What to produce: Starting from the first line below, count every line holding the word "stroke", then state the total alone.

-- Opening Marker --

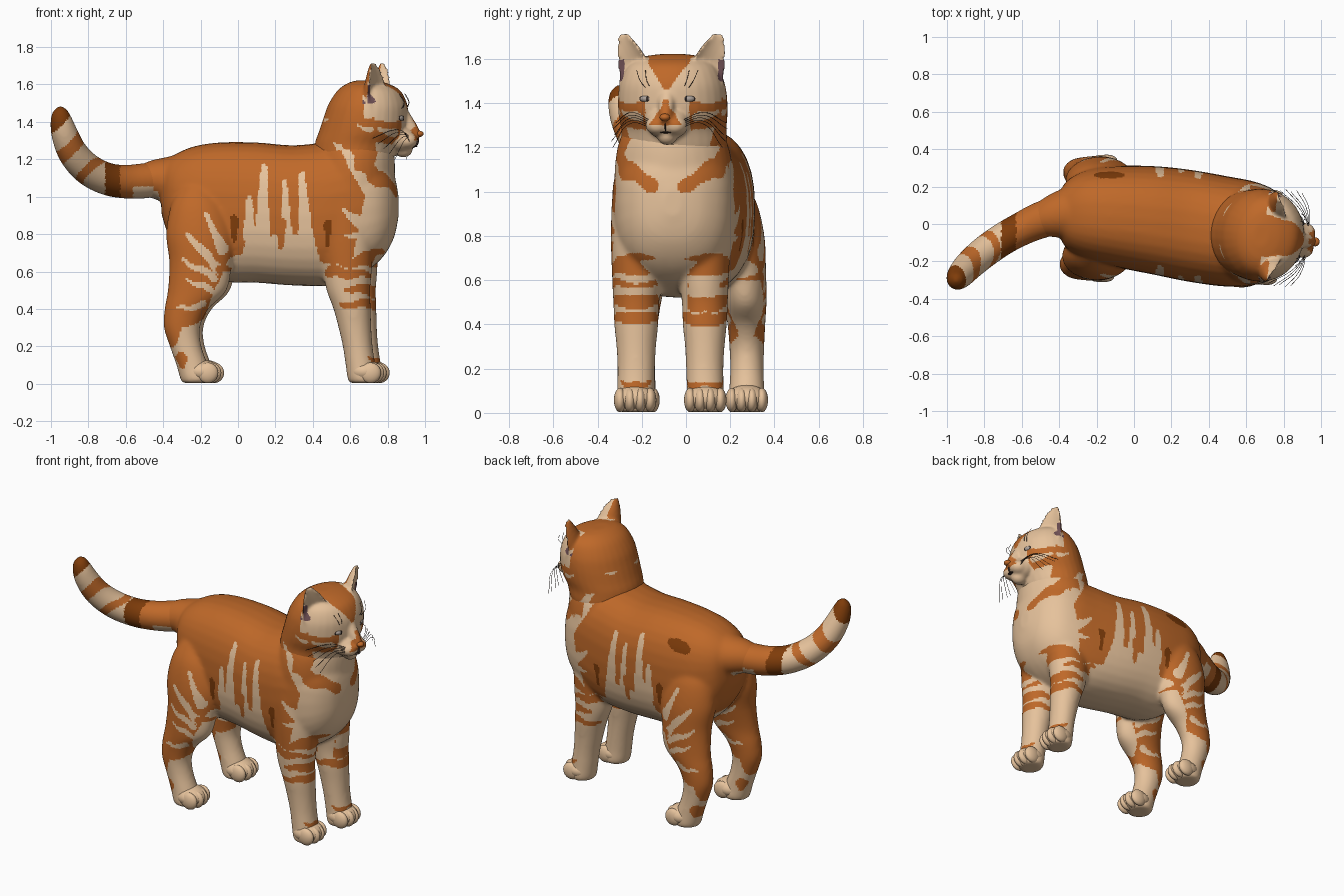
import bpy, bmesh, math
from mathutils import Vector, Matrix

if "Cube" in bpy.data.objects:
    bpy.data.objects.remove(bpy.data.objects["Cube"])


def material(name, rgb):
    m = bpy.data.materials.new(name)
    m.diffuse_color = (*rgb, 1)
    m.use_nodes = True
    m.node_tree.nodes["Principled BSDF"].inputs["Base Color"].default_value = m.diffuse_color
    return m


ORANGE = material("orange fur", (0.52, 0.14, 0.022))
CREAM = material("cream fur", (0.79, 0.54, 0.33))
RUST = material("rust fur", (0.21, 0.045, 0.003))
MAUVE = material("ear mauve", (0.16, 0.08, 0.09))
DARK = material("dark brown", (0.04, 0.025, 0.02))
IRIS = material("grey iris", (0.42, 0.36, 0.32))
FUR = [ORANGE, CREAM, RUST, MAUVE]
HEAD = Matrix.Translation((0.68, -0.06, 0)) @ Matrix.Rotation(math.radians(-7), 4, 'Z')


def spline(rings, steps=5):
    """Catmull-Rom interpolation of ring tuples."""
    out = []
    for i in range(len(rings) - 1):
        p = [rings[max(0, min(len(rings) - 1, i + k))] for k in (-1, 0, 1, 2)]
        for s in range(steps):
            t = s / steps
            out.append([0.5 * (2 * b + (c - a) * t + (2 * a - 5 * b + 4 * c - d) * t * t
                               + (3 * b - a - 3 * c + d) * t ** 3) for a, b, c, d in zip(*p)])
    return out + [list(rings[-1])]


def loft(bm, rings, axis, power=2.0, scoop=False, n=32):
    """Closed skin through rings (x, y, z, ra, rb) across axis X, Z or T (along the path)."""
    rings = spline(rings)
    loops, verts = [], []
    for i, (x, y, z, a, b) in enumerate(rings):
        u, v = Vector((1, 0, 0)), Vector((0, 1, 0))
        if axis == 'X':
            u, v = Vector((0, 1, 0)), Vector((0, 0, 1))
        elif axis == 'T':
            t = Vector(rings[min(i + 1, len(rings) - 1)][:3]) - Vector(rings[max(i - 1, 0)][:3])
            u = t.cross(Vector((0, 0, 1))).normalized()
            v = u.cross(t).normalized()
        loop = []
        for k in range(n):
            c, s = math.cos(2 * math.pi * k / n), math.sin(2 * math.pi * k / n)
            c = math.copysign(abs(c) ** (2 / power), c)
            s = math.copysign(abs(s) ** (2 / power), s)
            if scoop and c > 0:
                c *= -0.35
            loop.append(bm.verts.new(Vector((x, y, z)) + u * max(a, .003) * c + v * max(b, .003) * s))
        loops.append(loop)
        verts += loop
    for l0, l1 in zip(loops, loops[1:]):
        for k in range(n):
            bm.faces.new((l0[k], l0[(k + 1) % n], l1[(k + 1) % n], l1[k]))
    bm.faces.new(loops[0])
    bm.faces.new(loops[-1])
    return verts


def ball(bm, c, r):
    bmesh.ops.create_uvsphere(bm, u_segments=24, v_segments=16, radius=1,
                              matrix=Matrix.Translation(c) @ Matrix.Diagonal((*r, 1)))


def finish(name, bm, mats, matrix=None, rule=None, voxel=0, soften=7):
    """Make an object; optionally fuse its parts and colour faces by a rule."""
    bmesh.ops.recalc_face_normals(bm, faces=bm.faces)
    me = bpy.data.meshes.new(name)
    bm.to_mesh(me)
    bm.free()
    ob = bpy.data.objects.new(name, me)
    bpy.context.collection.objects.link(ob)
    if voxel:
        m = ob.modifiers.new("fuse", 'REMESH')
        m.mode, m.voxel_size = 'VOXEL', voxel
        m = ob.modifiers.new("soften", 'SMOOTH')
        m.factor, m.iterations = 0.5, soften
        dg = bpy.context.evaluated_depsgraph_get()
        new = bpy.data.meshes.new_from_object(ob.evaluated_get(dg))
        ob.modifiers.clear()
        ob.data = new
        bpy.data.meshes.remove(me)
    ob.data.name = name
    ob.data.materials.clear()
    for m in mats:
        ob.data.materials.append(m)
    for f in ob.data.polygons:
        f.use_smooth = True
        if rule:
            f.material_index = rule(f.center, f.normal)
    if matrix:
        ob.matrix_world = matrix
    return ob


def stroke(marks, x, z):
    """True inside any tapering brush mark (x0, z0, x1, z1, width)."""
    for x0, z0, x1, z1, w in marks:
        dx, dz = x1 - x0, z1 - z0
        t = max(0, min(1, ((x - x0) * dx + (z - z0) * dz) / (dx * dx + dz * dz)))
        if math.hypot(x - x0 - t * dx, z - z0 - t * dz) < w * (1 - 0.6 * t):
            return True
    return False


def level(points, x):
    for (x0, z0), (x1, z1) in zip(points, points[1:]):
        if x < x1:
            return z0 + (z1 - z0) * max(0, (x - x0) / (x1 - x0))
    return points[-1][1]


# Coat markings seen from the side
EDGE = [(-.45, .16), (-.33, .2), (-.3, .3), (-.18, .34), (-.13, .5), (-.05, .66), (.02, .7), (.05, .8),
        (.4, .8), (.44, .66), (.5, .64), (.6, .62), (.64, .8), (.7, 1.12), (.75, 1.24), (.9, 1.3)]
CREAM_MARKS = [(.06, .8, .06, 1.0, .035), (.13, .8, .14, 1.16, .04), (.26, .8, .25, 1.07, .03),
               (.36, .8, .34, 1.12, .04), (-.08, .72, -.17, .9, .03), (-.11, .62, -.27, .8, .03),
               (-.13, .57, -.29, .66, .024), (-.15, .5, -.27, .56, .02), (-.19, .42, -.32, .4, .02),
               (.7, 1.03, .48, 1.42, .035), (.66, .85, .57, .93, .03), (.7, .78, .58, .8, .025)]
ORANGE_MARKS = [(.23, .85, .23, .72, .03), (.5, .6, .7, .58, .035), (.72, .5, .58, .51, .035),
                (.74, .43, .55, .42, .03), (.74, .68, .6, .64, .05), (-.3, .13, -.3, .09, .035),
                (-.1, .62, -.02, .6, .02), (.74, .13, .7, .14, .02)]
RUST_MARKS = [(-.02, .87, -.02, .76, .026), (.48, .86, .48, .74, .022)]
COLLAR = [(.28, 1.22, .2, 1.1, .05), (.08, 1.03, .2, 1.1, .035), (.2, 1.1, .08, 1.03, .045)]


def body_rule(p, n):
    x, z = p.x, p.z + .008 * math.sin(45 * p.x)
    s = abs(p.y + .125 * x - .025)
    if stroke(RUST_MARKS, x, z) or ((x + .13) / .085) ** 2 + ((p.y - .262) / .018) ** 2 < 1 and z > .95:
        return 2
    if n.z < -.6 and z > .45:
        return 1
    if x > .62 and .98 < z < 1.3 and stroke(COLLAR, s, z):
        return 0
    if stroke(ORANGE_MARKS, x, z) and not (x > .6 and z > .45 and s < .07):
        return 0
    return 1 if z < level(EDGE, x) or stroke(CREAM_MARKS, x, z) else 0


# Torso, neck base, tail root and legs, fused into one skin
bm = bmesh.new()
loft(bm, [(-.41, .05, 1.03, .09, .12), (-.36, .05, .99, .18, .22), (-.25, .05, .95, .24, .315),
          (-.1, .04, .92, .27, .37), (.1, .02, .915, .29, .375), (.3, -.01, .9, .3, .375),
          (.5, -.04, .91, .295, .385), (.65, -.05, .94, .275, .36), (.76, -.055, .95, .23, .29),
          (.83, -.06, .95, .145, .18), (.858, -.06, .95, .04, .06)], 'X', 2.5)
loft(bm, [(.6, -.055, .98, .235, .27), (.61, -.055, 1.1, .23, .268), (.618, -.058, 1.2, .22, .252),
          (.625, -.06, 1.27, .2, .225), (.63, -.06, 1.32, .17, .19)], 'Z')
loft(bm, [(-.28, .055, 1.08, .17, .17), (-.38, .05, 1.09, .135, .125), (-.45, .035, 1.092, .11, .105),
          (-.52, .012, 1.085, .085, .082)], 'T')
for side in (-1, 1):
    dx, c = (.03 if side > 0 else 0), -.07
    loft(bm, [(x + dx, c + side * o, z, a, b) for x, o, z, a, b in (
        (.56, .12, 1.12, .08, .09), (.56, .14, 1.0, .13, .12), (.575, .15, .8, .145, .12),
        (.585, .152, .6, .13, .112), (.59, .155, .5, .117, .104), (.61, .155, .4, .1, .1),
        (.625, .155, .3, .088, .09), (.64, .155, .2, .08, .085), (.655, .157, .1, .08, .085),
        (.665, .157, .03, .08, .088), (.665, .157, .003, .07, .078))], 'Z')
    loft(bm, [(x + dx * .6, .03 + side * o, z, a, b) for x, o, z, a, b in (
        (-.22, .15, 1.05, .09, .08), (-.21, .18, .95, .15, .11), (-.2, .2, .8, .185, .125),
        (-.2, .22, .65, .168, .112), (-.218, .238, .5, .158, .096), (-.275, .243, .4, .118, .086),
        (-.3, .245, .3, .097, .079), (-.28, .245, .2, .085, .076), (-.245, .245, .1, .085, .08),
        (-.225, .245, .03, .085, .085), (-.225, .245, .003, .075, .075))], 'Z')
finish("body_and_legs", bm, FUR, rule=body_rule, voxel=.011, soften=14)

# Paws with four snug toes each
for name, x, y in (("front_paw_near", .685, -.23), ("front_paw_far", .715, .087),
                   ("hind_paw_near", -.185, -.215), ("hind_paw_far", -.17, .275)):
    bm = bmesh.new()
    ball(bm, (x - .005, y, .065), (.093, .095, .062))
    for d in (-.068, -.023, .023, .068):
        ball(bm, (x + .042 - 4 * d * d, y + d, .058), (.056, .028, .055))
    finish(name, bm, [CREAM])


# Ringed tail
def tail_rule(p, n):
    q = p.z - p.x + .01 * math.sin(30 * p.y)
    if p.x > -.63:
        return 1 if n.z < -.3 and p.x > -.56 else 0
    if p.x > -.71:
        return 2
    for top, i in ((1.91, 1), (1.97, 0), (2.1, 1), (2.2, 0), (2.33, 1)):
        if q < top:
            return i
    return 2


bm = bmesh.new()
loft(bm, [(-.3, .055, 1.11, .1, .09), (-.4, .05, 1.1, .1, .09), (-.5, .02, 1.085, .098, .094),
          (-.6, -.025, 1.08, .09, .09), (-.7, -.08, 1.095, .087, .087), (-.8, -.15, 1.145, .085, .085),
          (-.88, -.22, 1.23, .08, .08), (-.925, -.27, 1.33, .072, .072), (-.945, -.295, 1.41, .058, .058),
          (-.95, -.3, 1.46, .038, .038), (-.952, -.302, 1.485, .006, .006)], 'T')
finish("tail", bm, FUR, rule=tail_rule, voxel=.01)


# Head with neck, muzzle and ears, modelled facing +x about its own axis
def head_rule(p, n):
    x, t, z = p.x, abs(p.y), p.z + .006 * math.sin(50 * p.x)
    if z > 1.5 and t > .11 + max(0, 1.6 - z) * .3 and x > .015:   # ears
        if z < 1.6 and t > .215 and n.x > -.1 and x < .08:
            return 3
        return 0 if n.x < -.45 else 1
    if z > 1.42:                                                  # forehead and brow
        if x < .02 or (z > 1.46 and t < .015 + (z - 1.46) * .6):
            return 0
        return 1
    if x > .2 and t < .075 and 1.305 < z:                         # nose bridge
        return 0 if t < .016 + max(0, 1.39 - z) * .7 else 1
    if z > 1.2 and stroke([(.17, 1.345, .1, 1.355, .022), (.06, 1.36, -.01, 1.38, .014)], x, z):
        return 1
    if 1.285 < z < 1.405 and t > .1:                              # cheeks
        return 0
    if stroke([(.02, 1.03, -.2, 1.42, .035)], x, z):
        return 1
    if z < 1.25 and stroke(COLLAR, t, z):
        return 0
    return 1 if x > .08 else 0


bm = bmesh.new()
loft(bm, [(-.06, 0, 1.04, .15, .16), (-.06, 0, 1.12, .18, .2), (-.06, 0, 1.2, .21, .238),
          (-.045, 0, 1.28, .225, .238), (-.012, 0, 1.35, .235, .247), (.005, 0, 1.43, .225, .247),
          (.015, 0, 1.5, .208, .235), (.02, 0, 1.57, .165, .2), (.01, 0, 1.608, .1, .14),
          (0, 0, 1.622, .04, .06)], 'Z')
ball(bm, (.195, 0, 1.31), (.08, .1, .075))
ball(bm, (.205, 0, 1.25), (.05, .045, .04))
loft(bm, [(.15, 0, 1.51, .05, .04), (.2, 0, 1.43, .05, .04), (.235, 0, 1.37, .052, .036),
          (.255, 0, 1.32, .05, .03)], 'Z')
for side in (-1, 1):
    ball(bm, (.232, side * .04, 1.3), (.056, .055, .045))
    ear = loft(bm, [(.085, side * .15, 1.44, .11, .09), (.09, side * .165, 1.55, .09, .088),
                    (.1, side * .188, 1.64, .065, .065), (.1, side * .206, 1.69, .042, .04),
                    (.093, side * .213, 1.718, .02, .02)], 'Z', scoop=True)
    bmesh.ops.rotate(bm, verts=ear, cent=(.08, side * .18, 0),
                     matrix=Matrix.Rotation(side * math.radians(27), 3, 'Z'))
finish("head", bm, FUR, HEAD, head_rule, .009)

# Eyes, nose and mouth
for part, mat, items in (
        ("eye_rims", DARK, [((.186, s * .09, 1.42), (.029, .041, .022)) for s in (-1, 1)]),
        ("eyes", IRIS, [((.189, s * .09, 1.42), (.03, .037, .02)) for s in (-1, 1)]),
        ("pupils", DARK, [((.213, s * .088, 1.42), (.008, .006, .013)) for s in (-1, 1)]),
        ("nose", ORANGE, [((.29, 0, 1.336), (.025, .024, .017))]),
        ("mouth", DARK, [((.255, 0, 1.268), (.028, .028, .004)), ((.272, 0, 1.295), (.015, .003, .023))])):
    bm = bmesh.new()
    for c, r in items:
        ball(bm, c, r)
    finish(part, bm, [mat], HEAD)

# Whiskers and brow hairs as thin curves
cu = bpy.data.curves.new("whiskers", 'CURVE')
cu.dimensions, cu.bevel_depth, cu.bevel_resolution = '3D', .0013, 1
hairs = [((.25, .07, 1.29 + .008 * k), (.24 - .012 * k, .16, 1.31 + .012 * k),
          (.19 - .03 * k, .25 + .01 * (k % 2), 1.2 + .028 * k)) for k in range(5)]
hairs += [((.2, .07 + .02 * k, 1.46), (.222, .09 + .03 * k, 1.5), (.2, .1 + .04 * k, 1.55)) for k in range(2)]
for side in (-1, 1):
    for hair in hairs:
        sp = cu.splines.new('BEZIER')
        sp.bezier_points.add(2)
        for bp, (x, y, z) in zip(sp.bezier_points, hair):
            bp.co = (x, side * y, z)
            bp.handle_left_type = bp.handle_right_type = 'AUTO'
        sp.resolution_u = 6
cu.materials.append(DARK)
whiskers = bpy.data.objects.new("whiskers", cu)
bpy.context.collection.objects.link(whiskers)
whiskers.matrix_world = HEAD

-- Closing Marker --

Task solution: 8